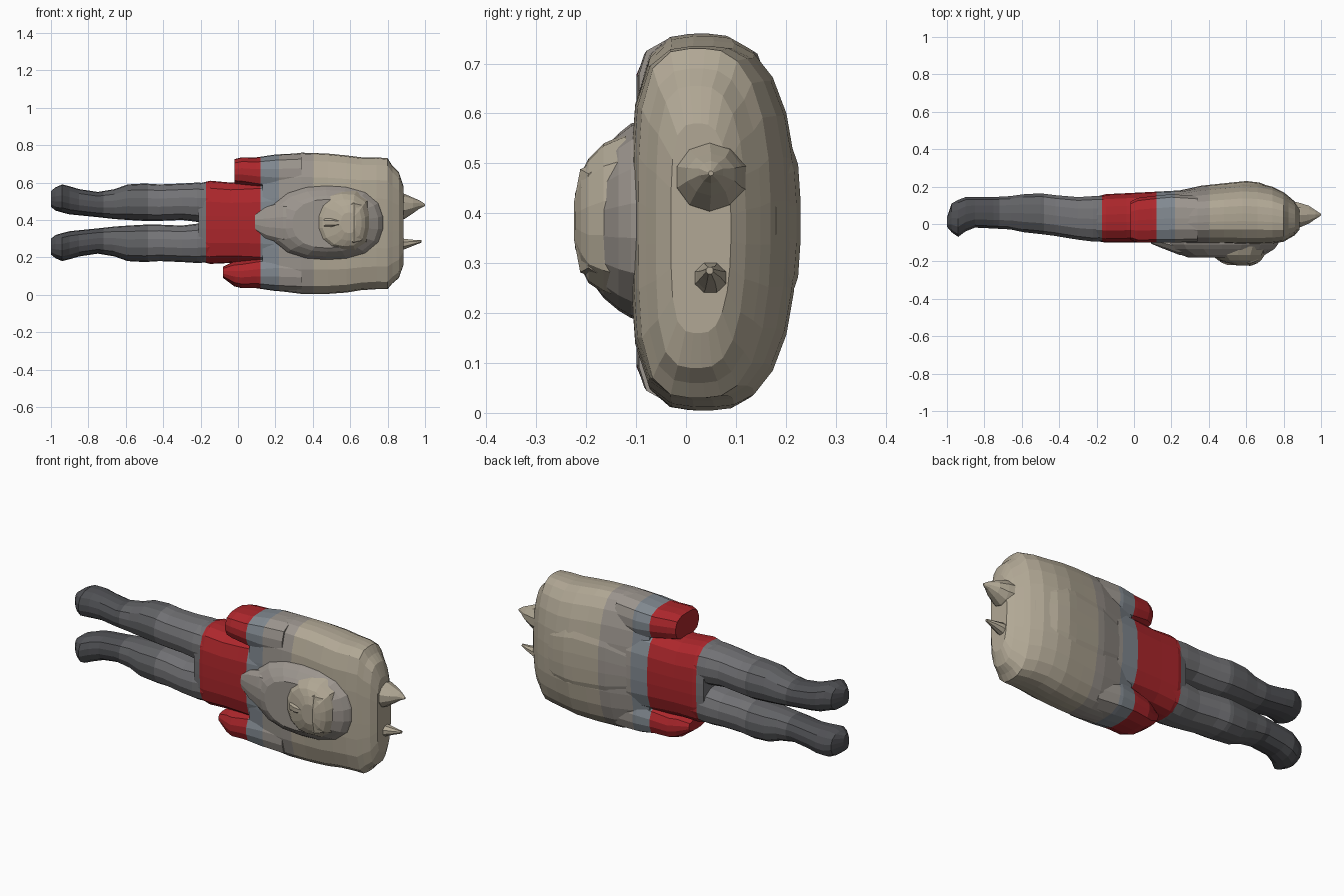
import bpy, bmesh
from math import cos, sin, tau
from mathutils import Vector

MID = 0.385   # z of the figure's line of symmetry

# colour bands along the body, from feet to crown
BANDS = [(-0.72, (0.08, 0.082, 0.09)), (-0.48, (0.12, 0.122, 0.13)),
         (-0.17, (0.17, 0.17, 0.18)), (0.12, (0.42, 0.02, 0.025)),
         (0.22, (0.22, 0.25, 0.28)), (0.40, (0.33, 0.30, 0.27)),
         (9.0, (0.44, 0.39, 0.30))]
MATS = []
for i, (_, c) in enumerate(BANDS):
    m = bpy.data.materials.new("band_%d" % i)
    m.diffuse_color = (*c, 1)
    MATS.append(m)


def finish(name, bm, band=None):
    bmesh.ops.recalc_face_normals(bm, faces=bm.faces)
    for f in bm.faces:
        x = f.calc_center_median().x
        f.material_index = band if band is not None else \
            next(i for i, (lim, _) in enumerate(BANDS) if x < lim)
    me = bpy.data.meshes.new(name)
    bm.to_mesh(me)
    bm.free()
    for m in MATS:
        me.materials.append(m)
    ob = bpy.data.objects.new(name, me)
    bpy.context.collection.objects.link(ob)
    return ob


def refine(stations, cuts):
    # add rings where the colour changes
    out = list(stations)
    for c in cuts:
        for a, b in zip(stations, stations[1:]):
            if a[0] + 0.01 < c < b[0] - 0.01:
                t = (c - a[0]) / (b[0] - a[0])
                out.append(tuple(p + (q - p) * t for p, q in zip(a, b)))
    return sorted(out)


def loft(name, stations, axis="x", n=18, ef=2.0, eb=2.0, mirror=False, band=None):
    """Stations: (pos, u0, u1, v0, v1); axis x: u=y, v=z; axis y: u=x, v=z.
    ef / eb: squareness of the low-u and high-u halves."""
    if axis == "x":
        stations = refine(stations, [b[0] for b in BANDS[:-1]])
    bm = bmesh.new()
    rings = []
    for p, u0, u1, v0, v1 in stations:
        ring = []
        for k in range(n):
            a = tau * (k + 0.5) / n
            c, s = cos(a), sin(a)
            e = eb if c > 0 else ef
            r = (abs(c) ** e + abs(s) ** e) ** (-1 / e)
            u = (u0 + u1) / 2 + (u1 - u0) / 2 * c * r
            v = (v0 + v1) / 2 + (v1 - v0) / 2 * s * r
            if mirror:
                v = 2 * MID - v
            ring.append(bm.verts.new((p, u, v) if axis == "x" else (u, p, v)))
        rings.append(ring)
    for a, b in zip(rings, rings[1:]):
        for k in range(n):
            bm.faces.new((a[k], a[(k + 1) % n], b[(k + 1) % n], b[k]))
    bm.faces.new(rings[0])
    bm.faces.new(rings[-1])
    return finish(name, bm, band)


# broad cloak covering shoulders and upper arms
loft("cloak", [
    (0.13, -0.09, 0.15, 0.05, 0.72), (0.22, -0.10, 0.17, 0.02, 0.745),
    (0.34, -0.105, 0.195, 0.005, 0.76), (0.48, -0.105, 0.21, 0.005, 0.755),
    (0.58, -0.11, 0.222, 0.012, 0.745), (0.66, -0.11, 0.218, 0.025, 0.735),
    (0.74, -0.105, 0.20, 0.03, 0.735), (0.80, -0.095, 0.17, 0.03, 0.73),
    (0.825, -0.08, 0.15, 0.06, 0.69), (0.86, -0.06, 0.12, 0.09, 0.655),
    (0.885, -0.03, 0.09, 0.16, 0.58)], n=26, ef=4, eb=2.5)

# hips and waist
loft("waist", [
    (-0.21, -0.09, 0.145, 0.18, 0.595), (-0.15, -0.10, 0.16, 0.165, 0.61),
    (-0.04, -0.10, 0.165, 0.17, 0.60), (0.06, -0.10, 0.17, 0.165, 0.605),
    (0.25, -0.10, 0.18, 0.15, 0.62)], n=20, ef=3.5, eb=3)

# back ridge
loft("back_hump", [
    (0.20, 0.10, 0.17, 0.26, 0.50), (0.36, 0.10, 0.205, 0.21, 0.56),
    (0.55, 0.10, 0.225, 0.19, 0.58), (0.60, 0.10, 0.23, 0.20, 0.57),
    (0.67, 0.10, 0.222, 0.21, 0.55), (0.78, 0.10, 0.18, 0.25, 0.52)], n=16, eb=3)

# legs with feet, and forearms with hands
LEG = [(-1.0, -0.015, 0.035, 0.47, 0.555), (-0.975, -0.045, 0.11, 0.45, 0.575),
       (-0.94, -0.07, 0.13, 0.44, 0.59), (-0.90, -0.04, 0.145, 0.43, 0.58),
       (-0.85, -0.02, 0.145, 0.425, 0.565), (-0.75, -0.025, 0.145, 0.415, 0.55),
       (-0.66, -0.03, 0.15, 0.405, 0.565), (-0.59, -0.045, 0.16, 0.40, 0.59),
       (-0.50, -0.055, 0.165, 0.395, 0.595), (-0.42, -0.065, 0.155, 0.395, 0.59),
       (-0.30, -0.085, 0.145, 0.40, 0.595), (-0.22, -0.095, 0.15, 0.39, 0.60),
       (-0.12, -0.09, 0.15, 0.385, 0.595)]
ARM = [(-0.02, -0.085, 0.12, 0.59, 0.725), (0.02, -0.10, 0.14, 0.585, 0.735),
       (0.10, -0.10, 0.15, 0.57, 0.735), (0.20, -0.10, 0.16, 0.55, 0.75),
       (0.34, -0.095, 0.15, 0.55, 0.757)]
for side, flip in (("upper", False), ("lower", True)):
    loft(side + "_leg", LEG, n=14, ef=2.5, eb=2.5, mirror=flip)
    arm = ARM
    if flip:   # the lower hand reaches a little farther down
        arm = [(-0.08, -0.06, 0.09, 0.62, 0.68)] + ARM
    loft(side + "_arm", arm, n=14, ef=3, eb=3, mirror=flip)

# chest and beard mass, then the face, stepped out toward the front
loft("chest", [
    (-0.18, 0.29, 0.66, 0.25, 0.51), (-0.165, 0.25, 0.70, 0.23, 0.53),
    (-0.135, 0.19, 0.75, 0.205, 0.56), (-0.11, 0.17, 0.77, 0.19, 0.58),
    (-0.07, 0.15, 0.79, 0.18, 0.59)], axis="y", n=18, ef=2.3, eb=2.6, band=5)
loft("face", [
    (-0.222, 0.55, 0.63, 0.33, 0.44), (-0.21, 0.51, 0.66, 0.29, 0.48),
    (-0.195, 0.45, 0.68, 0.26, 0.51), (-0.165, 0.41, 0.70, 0.24, 0.54),
    (-0.12, 0.40, 0.72, 0.22, 0.56)], axis="y", n=14, ef=2.2, eb=3, band=6)
loft("beard_tip", [
    (0.09, -0.105, -0.05, 0.34, 0.44), (0.15, -0.13, -0.05, 0.30, 0.47),
    (0.24, -0.165, -0.05, 0.27, 0.50), (0.34, -0.18, -0.05, 0.27, 0.50)],
    n=12, ef=2.5, band=5)

# brow and nose
loft("brow", [
    (0.59, -0.215, -0.15, 0.28, 0.49), (0.62, -0.225, -0.15, 0.27, 0.50),
    (0.66, -0.205, -0.15, 0.28, 0.49)], n=10, ef=3, band=6)
loft("nose", [
    (0.46, -0.205, -0.15, 0.35, 0.42), (0.50, -0.222, -0.15, 0.355, 0.415),
    (0.60, -0.222, -0.15, 0.365, 0.405)], n=8, band=6)

# two pointed tips on the crown
loft("large_tip", [
    (0.83, -0.04, 0.13, 0.39, 0.55), (0.89, -0.02, 0.115, 0.405, 0.54),
    (0.935, 0.0, 0.10, 0.435, 0.52), (0.97, 0.025, 0.075, 0.46, 0.505),
    (1.0, 0.045, 0.055, 0.475, 0.485)], n=10, band=6)
loft("small_tip", [
    (0.84, 0.0, 0.09, 0.22, 0.31), (0.90, 0.02, 0.08, 0.245, 0.30),
    (0.94, 0.03, 0.07, 0.262, 0.295), (0.98, 0.04, 0.055, 0.278, 0.293)],
    n=8, band=6)
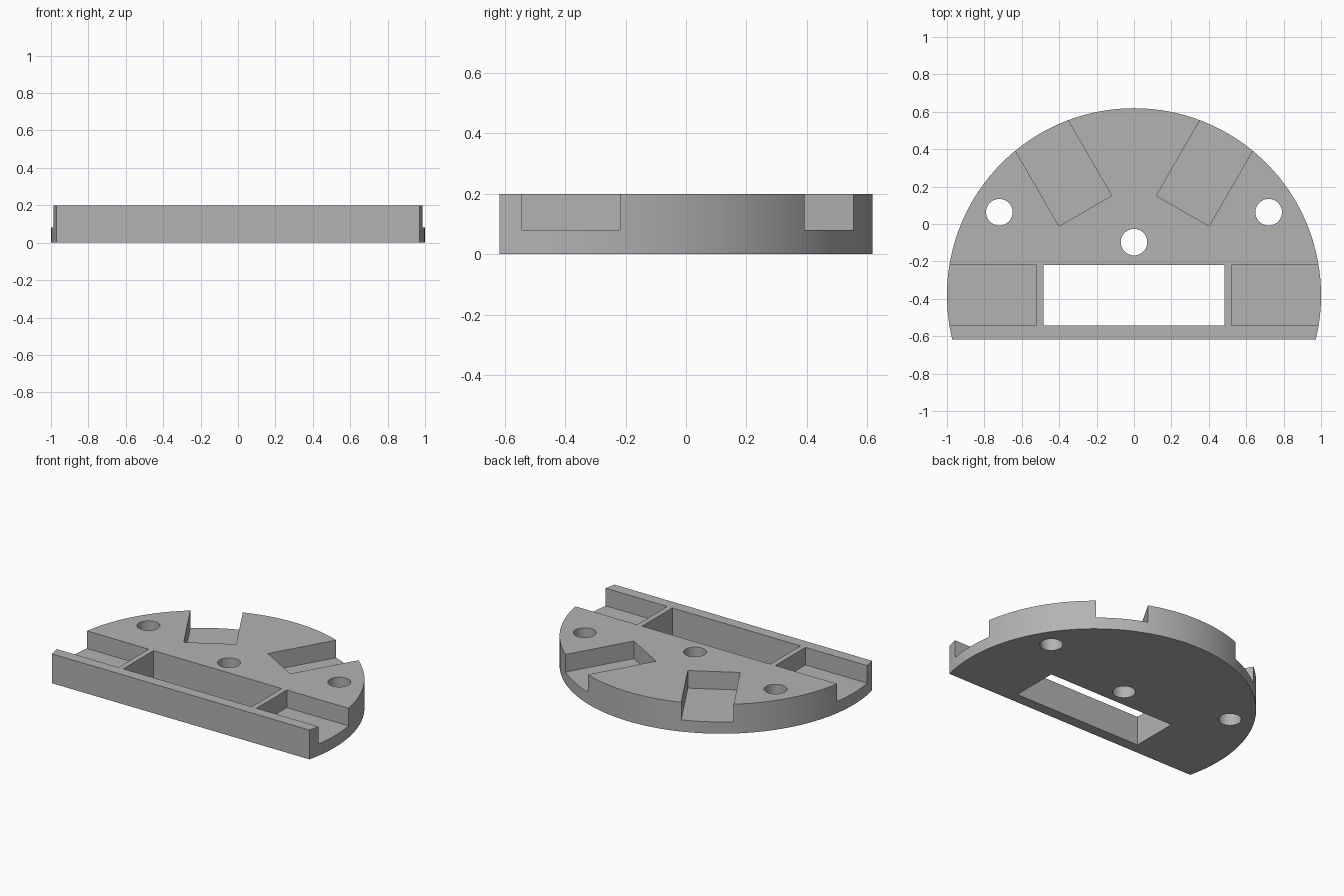
import bpy
import bmesh
import math
from mathutils import Matrix, Vector

if "Cube" in bpy.data.objects:
    bpy.data.objects.remove(bpy.data.objects["Cube"])

HEIGHT = 0.2
FLOOR = 0.08           # level of the pocket floors
CENTRE = Vector((0, -0.381, 0))
FRONT = -0.618
SLOT_WIDTH = 0.325

grey = bpy.data.materials.new("plain grey")
grey.use_nodes = True
colour = (0.45, 0.45, 0.45, 1)
grey.diffuse_color = colour
grey.node_tree.nodes["Principled BSDF"].inputs["Base Color"].default_value = colour


def make_object(name, bm):
    bmesh.ops.recalc_face_normals(bm, faces=bm.faces)
    mesh = bpy.data.meshes.new(name)
    bm.to_mesh(mesh)
    bm.free()
    mesh.materials.append(grey)
    obj = bpy.data.objects.new(name, mesh)
    bpy.context.collection.objects.link(obj)
    return obj


def prism(name, outline, bottom, top):
    bm = bmesh.new()
    face = bm.faces.new([bm.verts.new((x, y, bottom)) for x, y in outline])
    side = bmesh.ops.extrude_face_region(bm, geom=[face])["geom"]
    verts = [v for v in side if isinstance(v, bmesh.types.BMVert)]
    bmesh.ops.translate(bm, verts=verts, vec=(0, 0, top - bottom))
    return make_object(name, bm)


def arc(x, y, radius, start, end, steps):
    angles = [start + (end - start) * i / steps for i in range(steps + 1)]
    return [(x + radius * math.cos(a), y + radius * math.sin(a)) for a in angles]


def rectangle(x0, x1, y0, y1):
    return [(x0, y0), (x1, y0), (x1, y1), (x0, y1)]


# Round plate with a straight front edge
dip = math.asin((FRONT - CENTRE.y) / 1.0)
plate = prism("slotted_plate",
              arc(0, CENTRE.y, 1.0, dip, math.pi - dip, 120), 0, HEIGHT)

# Four radial pockets, open at the rim
cutters = []
for degrees in (0, 60, 120, 180):
    pocket = prism("pocket_cutter",
                   rectangle(0.521, 1.2, -SLOT_WIDTH / 2, SLOT_WIDTH / 2),
                   FLOOR, HEIGHT + 0.1)
    pocket.data.transform(Matrix.Translation(CENTRE)
                          @ Matrix.Rotation(math.radians(degrees), 4, "Z"))
    cutters.append(pocket)

# Rectangular window through the plate
cutters.append(prism("window_cutter",
                     rectangle(-0.484, 0.484, CENTRE.y - SLOT_WIDTH / 2,
                               CENTRE.y + SLOT_WIDTH / 2),
                     -0.1, HEIGHT + 0.1))

# Three round screw holes
for x, y in ((-0.72, 0.063), (0, -0.097), (0.72, 0.063)):
    circle = arc(x, y, 0.071, 0, math.tau, 48)[:-1]
    cutters.append(prism("hole_cutter", circle, -0.1, HEIGHT + 0.1))

# Cut everything out, then drop the cutters
bpy.ops.object.select_all(action="DESELECT")
bpy.context.view_layer.objects.active = plate
plate.select_set(True)
for cutter in cutters:
    cutter.hide_render = True
    cut = plate.modifiers.new("cut", "BOOLEAN")
    cut.operation = "DIFFERENCE"
    cut.solver = "EXACT"
    cut.object = cutter
    bpy.ops.object.modifier_apply(modifier=cut.name)
for cutter in cutters:
    bpy.data.objects.remove(cutter)

bpy.ops.object.shade_smooth_by_angle(angle=math.radians(30))
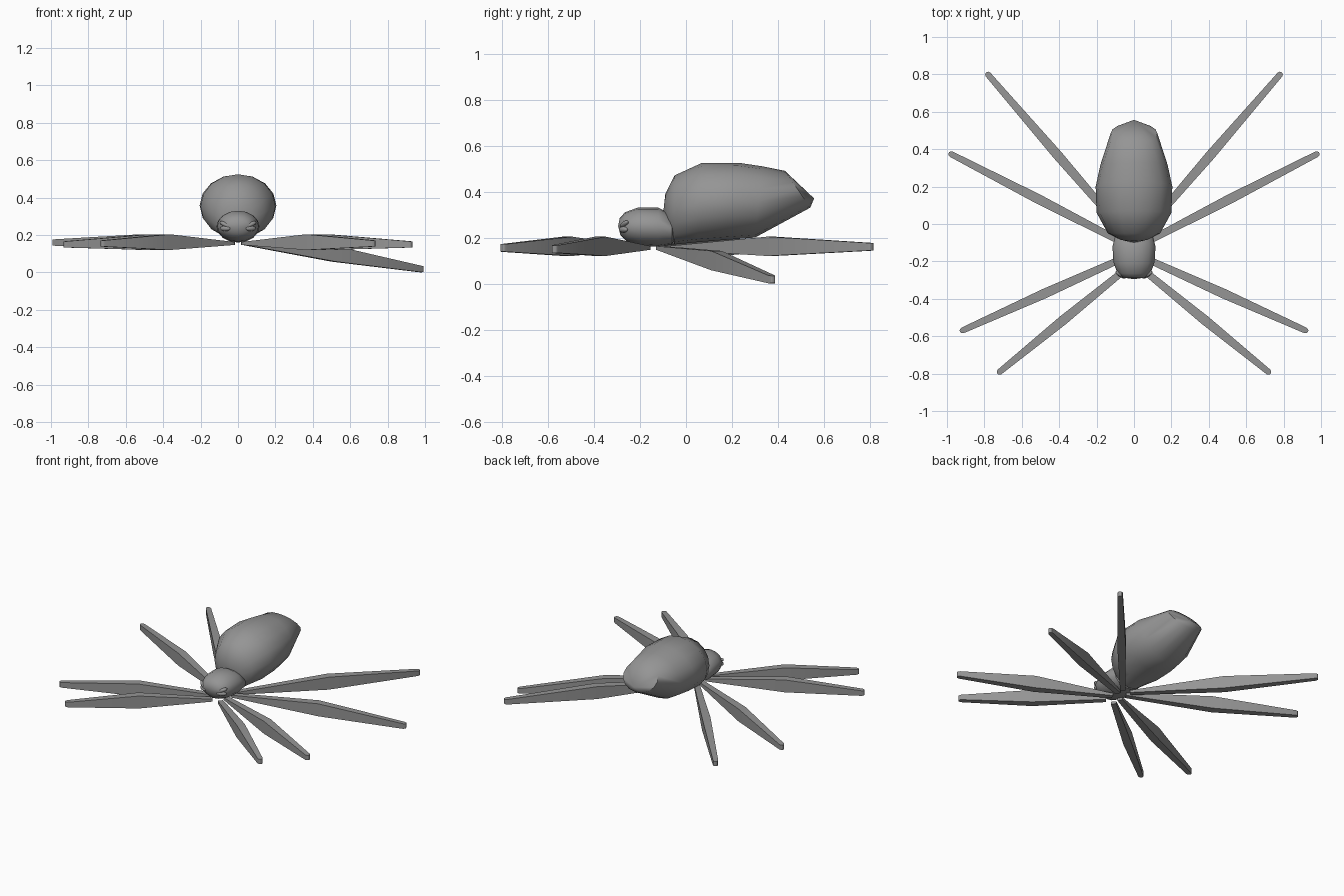
import bpy
import bmesh
from math import sin, cos, pi, radians
from mathutils import Vector

cube = bpy.data.objects.get("Cube")
if cube:
    bpy.data.objects.remove(cube, do_unlink=True)

grey = bpy.data.materials.new("body_grey")
grey.use_nodes = True
colour = (0.3, 0.3, 0.3, 1)
grey.diffuse_color = colour
grey.node_tree.nodes["Principled BSDF"].inputs["Base Color"].default_value = colour


def finish(name, bm, smooth_angle):
    """Turn a bmesh into a named, coloured and shaded object."""
    bmesh.ops.recalc_face_normals(bm, faces=bm.faces)
    mesh = bpy.data.meshes.new(name)
    bm.to_mesh(mesh)
    bm.free()
    mesh.materials.append(grey)
    obj = bpy.data.objects.new(name, mesh)
    bpy.context.collection.objects.link(obj)
    bpy.ops.object.select_all(action='DESELECT')
    obj.select_set(True)
    bpy.context.view_layer.objects.active = obj
    bpy.ops.object.shade_smooth_by_angle(angle=radians(smooth_angle))
    return obj


def loft(bm, rings):
    """Bridge equal rings of points; a closed lid fills each end."""
    loops = [[bm.verts.new(p) for p in ring] for ring in rings]
    n = len(loops[0])
    for a, b in zip(loops, loops[1:]):
        for i in range(n):
            j = (i + 1) % n
            bm.faces.new((a[i], a[j], b[j], b[i]))
    return loops


def pod(name, front, sections, back, sides=16):
    """Rounded body from tilted ellipses: (top y, top z, bottom y, bottom z, half width)."""
    bm = bmesh.new()
    rings = []
    for ty, tz, by, bz, w in sections:
        top, bottom = Vector((0, ty, tz)), Vector((0, by, bz))
        mid, half = (top + bottom) / 2, (top - bottom) / 2
        rings.append([mid + half * cos(2 * pi * i / sides)
                      + Vector((w * sin(2 * pi * i / sides), 0, 0)) for i in range(sides)])
    loops = loft(bm, rings)
    for loop, (y, z) in ((loops[0], front), (loops[-1], back)):
        pole = bm.verts.new((0, y, z))
        for i in range(sides):
            bm.faces.new((loop[i], loop[(i + 1) % sides], pole))
    return finish(name, bm, 50)


# Abdomen, with a blunt tilted tail
pod("abdomen", (-0.10, 0.30), [
    (-0.09, 0.39, -0.07, 0.20, 0.08),
    (-0.05, 0.47, -0.05, 0.17, 0.14),
    (0.07, 0.525, 0.05, 0.18, 0.20),
    (0.23, 0.525, 0.17, 0.19, 0.205),
    (0.33, 0.51, 0.30, 0.20, 0.18),
    (0.43, 0.49, 0.54, 0.33, 0.125),
], (0.557, 0.37))

# Head
pod("head", (-0.295, 0.25), [
    (-0.288, 0.285, -0.285, 0.21, 0.06),
    (-0.265, 0.31, -0.255, 0.18, 0.09),
    (-0.21, 0.33, -0.20, 0.165, 0.11),
    (-0.12, 0.33, -0.12, 0.16, 0.115),
    (-0.06, 0.30, -0.06, 0.17, 0.10),
], (-0.02, 0.24))


# Eyes and slanted brows
def bump(name, place, size, slant, turn):
    bpy.ops.mesh.primitive_uv_sphere_add(segments=12, ring_count=8, radius=1,
                                         location=place, rotation=(0, slant, turn))
    obj = bpy.context.object
    obj.name = name
    obj.scale = size
    obj.data.materials.append(grey)
    bpy.ops.object.shade_smooth_by_angle(angle=radians(50))


for side, s in (("left", 1), ("right", -1)):
    bump(side + "_eye", (s * 0.068, -0.272, 0.235), (0.032, 0.014, 0.014), 0, s * 0.5)
    bump(side + "_brow", (s * 0.072, -0.268, 0.258), (0.032, 0.014, 0.012), -s * 0.4, s * 0.5)


# Legs: flat-sided blades, deepest halfway, with a rounded tip
def leg(name, start, tip, mid_z):
    start, tip = Vector(start), Vector(tip)
    along = tip - start
    flat = Vector((along.x, along.y, 0)).normalized()
    across = Vector((-flat.y, flat.x, 0))
    middle = start + along * 0.5
    middle.z = mid_z
    stations = [(start, 0.017, 0.008), (middle, 0.026, 0.042), (tip - flat * 0.015, 0.016, 0.017),
                (tip - flat * 0.004, 0.011, 0.016), (tip, 0.005, 0.016)]
    bm = bmesh.new()
    loops = loft(bm, [[c + across * (w * a) + Vector((0, 0, h * b))
                       for a, b in ((-1, -1), (1, -1), (1, 1), (-1, 1))]
                      for c, w, h in stations])
    bm.faces.new(loops[0])
    bm.faces.new(loops[-1])
    finish(name, bm, 30)


pairs = {
    "front_leg": ((0.03, -0.23), (0.73, -0.80), 0.155),
    "front_middle_leg": ((0.03, -0.17), (0.93, -0.575), 0.15),
    "back_middle_leg": ((0.03, -0.115), (0.99, 0.38), 0.16),
    "back_leg": ((0.03, -0.07), (0.79, 0.81), 0.16),
}
for part, (root, end, tip_z) in pairs.items():
    for side, s in (("left", 1), ("right", -1)):
        # One leg sags down to the ground
        sags = part == "back_middle_leg" and s == 1
        leg(side + "_" + part, (s * root[0], root[1], 0.155),
            (s * end[0], end[1], 0.018 if sags else tip_z), 0.1 if sags else 0.162)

◇ ◇ ◇ ◇

### Prompt
Go through the listing and copy each line with the string "loops".

### Exercise solution
    loops = [[bm.verts.new(p) for p in ring] for ring in rings]
    n = len(loops[0])
    for a, b in zip(loops, loops[1:]):
    return loops
    loops = loft(bm, rings)
    for loop, (y, z) in ((loops[0], front), (loops[-1], back)):
    loops = loft(bm, [[c + across * (w * a) + Vector((0, 0, h * b))
    bm.faces.new(loops[0])
    bm.faces.new(loops[-1])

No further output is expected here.